Frances of Fairegarden has concurred that this is Veronica austriaca subsp. teucrium, and Frances is typically right on the mark. Thanks, Frances!
Similarly, this is a plant that grows into what looks like a bush. It goes dormant but blooms with these lovely yellow flowers in late spring and throughout the summer:
*Thanks so much, Rebecca @ In The Garden, for identifying this as Potentilla. I've always thought the flowers fell into the cinquefoil category but have never been certain of the what the genus is until now.
Creeping phlox is still hanging on but is almost ready to end its bloom cycle:
The 'Blackbird' Euphorbia plants have grown since I planted them a month or so ago, and the yellow flowers look even more pronounced:
Foam Flower (Tiarella):
and Lungwort (Pulmonaria 'Gaelic Spring') are both still blooming:
One of my varieties of Coral Bells (Heuchera) is displaying flower stalks:
Columbine is just barely hanging on now, and I expect it to stop blooming soon:
This aster (unknown variety) has just this one tiny bloom, a very soft, light blue:
Ajuga aka. Bugel Weed, is just about done flowering:
The Rhododendron's have pretty much finished flowering at this point, but here is 'Nova Zembla' before opening:
This spring we also planted 'Rocket':
Green and Gold (Chrysogonum virginianum) is the only currently flowering plant of the (12) native plants I bought last weekend at the Virginia Native Plant Society's (local chapter) plant sale:
In April I ordered some native plants on-line, and I just had to show the Trillium before it fades away:
Wildflower 'Johnny Jumpup' was included with the goodies from blogging friend Janet, and is still blooming:
I'll write about the native plants I bought online, as well as the rest that Janet gave me, in future posts. Meanwhile, please take a moment to visit Carol at May Dreams Gardens, where bloggers from all over the world have posted what's blooming in their May gardens.
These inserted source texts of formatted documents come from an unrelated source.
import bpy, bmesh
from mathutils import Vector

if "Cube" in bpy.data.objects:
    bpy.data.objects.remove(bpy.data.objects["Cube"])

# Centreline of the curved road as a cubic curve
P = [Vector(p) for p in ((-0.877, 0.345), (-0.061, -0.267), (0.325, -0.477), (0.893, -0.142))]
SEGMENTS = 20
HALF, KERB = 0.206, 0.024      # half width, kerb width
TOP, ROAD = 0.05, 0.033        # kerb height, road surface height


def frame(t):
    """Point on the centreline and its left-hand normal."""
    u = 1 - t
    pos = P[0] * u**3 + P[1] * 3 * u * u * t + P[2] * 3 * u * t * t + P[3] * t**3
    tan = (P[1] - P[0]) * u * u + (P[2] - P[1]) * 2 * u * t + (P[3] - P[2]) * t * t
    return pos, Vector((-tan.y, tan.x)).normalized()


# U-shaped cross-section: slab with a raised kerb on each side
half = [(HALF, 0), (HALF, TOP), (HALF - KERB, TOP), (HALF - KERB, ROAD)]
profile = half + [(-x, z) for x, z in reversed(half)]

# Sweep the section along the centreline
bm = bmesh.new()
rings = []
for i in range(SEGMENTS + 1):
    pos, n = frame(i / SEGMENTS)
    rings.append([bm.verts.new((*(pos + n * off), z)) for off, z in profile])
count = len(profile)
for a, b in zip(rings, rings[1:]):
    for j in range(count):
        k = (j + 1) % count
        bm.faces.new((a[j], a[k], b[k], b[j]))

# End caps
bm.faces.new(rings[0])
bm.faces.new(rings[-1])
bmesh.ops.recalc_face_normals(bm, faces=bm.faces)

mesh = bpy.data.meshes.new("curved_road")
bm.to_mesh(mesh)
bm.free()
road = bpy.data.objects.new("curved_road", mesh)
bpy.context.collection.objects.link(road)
Today I am thankful for May, when everything is awake and alive in my garden.
Words and photos ©Thanks For Today, by Jan Huston Doble